▶ _Work to be completed_:
Please repeat the records exactly from their first line, finishing at the line containing "ob = bpy.data.objects.new(name, mesh)" and including it.

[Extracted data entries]

──────────

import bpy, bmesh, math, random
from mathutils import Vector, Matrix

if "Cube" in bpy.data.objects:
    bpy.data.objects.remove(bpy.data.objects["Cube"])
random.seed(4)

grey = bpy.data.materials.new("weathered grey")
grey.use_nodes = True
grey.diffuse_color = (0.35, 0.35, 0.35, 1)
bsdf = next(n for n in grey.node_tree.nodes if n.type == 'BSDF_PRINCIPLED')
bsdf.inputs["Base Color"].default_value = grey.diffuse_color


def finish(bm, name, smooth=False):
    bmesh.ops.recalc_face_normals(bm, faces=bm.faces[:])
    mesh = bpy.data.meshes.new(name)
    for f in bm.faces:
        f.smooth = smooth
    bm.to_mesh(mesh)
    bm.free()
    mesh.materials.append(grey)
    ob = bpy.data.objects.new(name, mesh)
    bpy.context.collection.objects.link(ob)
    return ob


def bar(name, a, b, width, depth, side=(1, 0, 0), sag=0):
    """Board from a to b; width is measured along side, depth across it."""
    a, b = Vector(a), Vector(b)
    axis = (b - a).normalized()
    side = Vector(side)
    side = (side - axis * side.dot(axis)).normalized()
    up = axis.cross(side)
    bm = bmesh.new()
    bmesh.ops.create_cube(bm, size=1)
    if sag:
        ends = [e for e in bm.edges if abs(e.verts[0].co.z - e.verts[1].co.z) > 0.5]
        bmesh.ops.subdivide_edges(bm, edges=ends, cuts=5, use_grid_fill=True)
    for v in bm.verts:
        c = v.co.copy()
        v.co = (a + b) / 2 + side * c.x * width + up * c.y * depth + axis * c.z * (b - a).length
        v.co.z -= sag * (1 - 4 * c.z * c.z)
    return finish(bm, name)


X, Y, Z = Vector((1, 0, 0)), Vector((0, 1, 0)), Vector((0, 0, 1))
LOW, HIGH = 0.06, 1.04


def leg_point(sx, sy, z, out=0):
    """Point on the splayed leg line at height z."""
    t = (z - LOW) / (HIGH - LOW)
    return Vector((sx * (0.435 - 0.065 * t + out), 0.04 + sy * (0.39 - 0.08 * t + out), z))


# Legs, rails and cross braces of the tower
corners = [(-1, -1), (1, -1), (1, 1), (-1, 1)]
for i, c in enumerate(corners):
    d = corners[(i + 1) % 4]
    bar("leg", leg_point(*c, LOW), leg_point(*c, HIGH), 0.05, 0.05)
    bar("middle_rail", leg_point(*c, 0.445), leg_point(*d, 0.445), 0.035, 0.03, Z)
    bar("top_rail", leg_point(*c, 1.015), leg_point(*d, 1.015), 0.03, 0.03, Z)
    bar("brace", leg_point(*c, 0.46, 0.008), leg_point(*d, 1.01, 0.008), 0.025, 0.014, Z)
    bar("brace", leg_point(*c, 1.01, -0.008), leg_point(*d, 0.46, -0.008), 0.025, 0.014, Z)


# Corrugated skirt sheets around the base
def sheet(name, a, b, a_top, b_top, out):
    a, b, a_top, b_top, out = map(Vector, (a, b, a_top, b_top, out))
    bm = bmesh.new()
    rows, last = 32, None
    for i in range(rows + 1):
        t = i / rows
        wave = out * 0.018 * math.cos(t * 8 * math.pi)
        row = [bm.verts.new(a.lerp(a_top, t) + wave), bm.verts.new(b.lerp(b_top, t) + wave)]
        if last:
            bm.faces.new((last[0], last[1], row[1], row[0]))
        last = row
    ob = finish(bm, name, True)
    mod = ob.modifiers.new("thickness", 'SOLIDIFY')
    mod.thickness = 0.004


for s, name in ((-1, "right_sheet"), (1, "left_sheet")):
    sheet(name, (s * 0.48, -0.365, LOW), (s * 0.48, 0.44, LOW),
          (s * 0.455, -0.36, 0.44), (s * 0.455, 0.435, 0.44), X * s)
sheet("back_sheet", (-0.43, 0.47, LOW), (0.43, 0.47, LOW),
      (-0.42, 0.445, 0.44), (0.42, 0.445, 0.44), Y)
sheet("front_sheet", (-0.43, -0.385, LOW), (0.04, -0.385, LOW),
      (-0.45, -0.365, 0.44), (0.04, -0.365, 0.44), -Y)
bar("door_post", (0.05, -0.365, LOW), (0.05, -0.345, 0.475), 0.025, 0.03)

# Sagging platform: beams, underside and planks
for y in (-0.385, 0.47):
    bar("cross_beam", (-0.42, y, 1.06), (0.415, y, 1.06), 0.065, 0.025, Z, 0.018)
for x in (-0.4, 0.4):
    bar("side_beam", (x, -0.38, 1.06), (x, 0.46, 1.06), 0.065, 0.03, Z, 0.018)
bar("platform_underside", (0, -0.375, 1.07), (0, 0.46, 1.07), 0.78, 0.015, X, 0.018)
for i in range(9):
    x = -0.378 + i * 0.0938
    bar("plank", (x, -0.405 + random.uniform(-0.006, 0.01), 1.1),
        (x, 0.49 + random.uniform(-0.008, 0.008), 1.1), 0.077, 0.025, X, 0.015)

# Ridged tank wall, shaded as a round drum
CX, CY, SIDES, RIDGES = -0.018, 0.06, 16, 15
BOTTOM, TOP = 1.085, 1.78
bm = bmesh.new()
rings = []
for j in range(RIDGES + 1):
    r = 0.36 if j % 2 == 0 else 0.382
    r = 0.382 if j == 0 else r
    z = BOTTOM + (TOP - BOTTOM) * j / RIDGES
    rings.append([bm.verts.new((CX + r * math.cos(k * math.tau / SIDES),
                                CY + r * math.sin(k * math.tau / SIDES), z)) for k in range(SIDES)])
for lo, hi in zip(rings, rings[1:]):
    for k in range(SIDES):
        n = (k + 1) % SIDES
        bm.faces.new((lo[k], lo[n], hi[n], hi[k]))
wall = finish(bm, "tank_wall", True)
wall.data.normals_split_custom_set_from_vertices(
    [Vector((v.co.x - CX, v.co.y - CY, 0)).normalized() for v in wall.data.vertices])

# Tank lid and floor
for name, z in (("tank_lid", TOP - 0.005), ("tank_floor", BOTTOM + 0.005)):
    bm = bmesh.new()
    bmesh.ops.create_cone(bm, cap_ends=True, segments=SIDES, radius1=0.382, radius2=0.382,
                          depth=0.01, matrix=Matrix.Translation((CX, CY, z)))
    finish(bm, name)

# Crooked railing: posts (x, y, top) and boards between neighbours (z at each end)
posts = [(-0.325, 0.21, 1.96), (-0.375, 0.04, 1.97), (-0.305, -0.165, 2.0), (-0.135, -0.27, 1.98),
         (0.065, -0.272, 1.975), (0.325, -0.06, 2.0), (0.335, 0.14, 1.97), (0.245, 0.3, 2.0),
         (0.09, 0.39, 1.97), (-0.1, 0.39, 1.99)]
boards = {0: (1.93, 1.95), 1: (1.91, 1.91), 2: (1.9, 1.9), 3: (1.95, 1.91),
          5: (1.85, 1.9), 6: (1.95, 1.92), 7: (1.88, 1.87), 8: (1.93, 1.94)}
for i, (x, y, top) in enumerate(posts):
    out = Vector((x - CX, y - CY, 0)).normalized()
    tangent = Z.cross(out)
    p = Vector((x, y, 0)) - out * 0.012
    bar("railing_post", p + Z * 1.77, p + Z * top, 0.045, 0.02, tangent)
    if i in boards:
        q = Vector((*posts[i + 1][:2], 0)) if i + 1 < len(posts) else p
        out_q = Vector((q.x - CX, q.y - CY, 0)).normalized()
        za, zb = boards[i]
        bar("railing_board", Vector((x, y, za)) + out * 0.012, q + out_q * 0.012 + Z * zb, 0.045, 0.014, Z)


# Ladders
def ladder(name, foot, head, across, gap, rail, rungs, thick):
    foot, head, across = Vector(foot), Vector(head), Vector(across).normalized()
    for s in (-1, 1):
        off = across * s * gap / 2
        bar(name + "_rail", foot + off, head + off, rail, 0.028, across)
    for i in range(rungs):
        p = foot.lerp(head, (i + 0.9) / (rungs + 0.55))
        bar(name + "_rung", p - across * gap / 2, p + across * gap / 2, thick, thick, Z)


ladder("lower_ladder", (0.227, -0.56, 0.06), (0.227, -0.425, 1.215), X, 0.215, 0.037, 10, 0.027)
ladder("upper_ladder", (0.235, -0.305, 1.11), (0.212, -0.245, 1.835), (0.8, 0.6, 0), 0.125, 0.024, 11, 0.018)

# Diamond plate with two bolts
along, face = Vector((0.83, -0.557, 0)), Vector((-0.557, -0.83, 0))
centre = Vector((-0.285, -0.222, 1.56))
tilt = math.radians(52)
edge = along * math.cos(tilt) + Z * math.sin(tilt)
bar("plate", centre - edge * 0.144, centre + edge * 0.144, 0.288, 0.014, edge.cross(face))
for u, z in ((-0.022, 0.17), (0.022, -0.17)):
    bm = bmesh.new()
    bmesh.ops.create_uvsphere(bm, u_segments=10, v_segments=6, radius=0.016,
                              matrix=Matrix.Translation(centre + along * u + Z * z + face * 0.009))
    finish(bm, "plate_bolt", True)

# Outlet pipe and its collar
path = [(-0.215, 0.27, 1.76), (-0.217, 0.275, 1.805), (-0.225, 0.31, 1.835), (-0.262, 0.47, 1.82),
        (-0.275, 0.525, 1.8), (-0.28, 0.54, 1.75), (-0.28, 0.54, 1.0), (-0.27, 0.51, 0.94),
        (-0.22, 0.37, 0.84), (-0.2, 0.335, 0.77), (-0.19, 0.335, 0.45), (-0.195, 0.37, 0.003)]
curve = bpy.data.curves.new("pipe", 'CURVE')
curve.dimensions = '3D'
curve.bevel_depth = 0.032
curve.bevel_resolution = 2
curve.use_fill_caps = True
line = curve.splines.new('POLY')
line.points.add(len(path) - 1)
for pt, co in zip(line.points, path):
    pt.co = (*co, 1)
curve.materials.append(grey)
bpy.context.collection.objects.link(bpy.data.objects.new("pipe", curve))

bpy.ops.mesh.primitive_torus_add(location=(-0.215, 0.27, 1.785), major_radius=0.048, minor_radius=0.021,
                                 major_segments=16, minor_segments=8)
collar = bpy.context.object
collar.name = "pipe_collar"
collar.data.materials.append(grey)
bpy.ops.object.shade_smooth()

──────────

▶ _Answer space_:
import bpy, bmesh, math, random
from mathutils import Vector, Matrix

if "Cube" in bpy.data.objects:
    bpy.data.objects.remove(bpy.data.objects["Cube"])
random.seed(4)

grey = bpy.data.materials.new("weathered grey")
grey.use_nodes = True
grey.diffuse_color = (0.35, 0.35, 0.35, 1)
bsdf = next(n for n in grey.node_tree.nodes if n.type == 'BSDF_PRINCIPLED')
bsdf.inputs["Base Color"].default_value = grey.diffuse_color


def finish(bm, name, smooth=False):
    bmesh.ops.recalc_face_normals(bm, faces=bm.faces[:])
    mesh = bpy.data.meshes.new(name)
    for f in bm.faces:
        f.smooth = smooth
    bm.to_mesh(mesh)
    bm.free()
    mesh.materials.append(grey)
    ob = bpy.data.objects.new(name, mesh)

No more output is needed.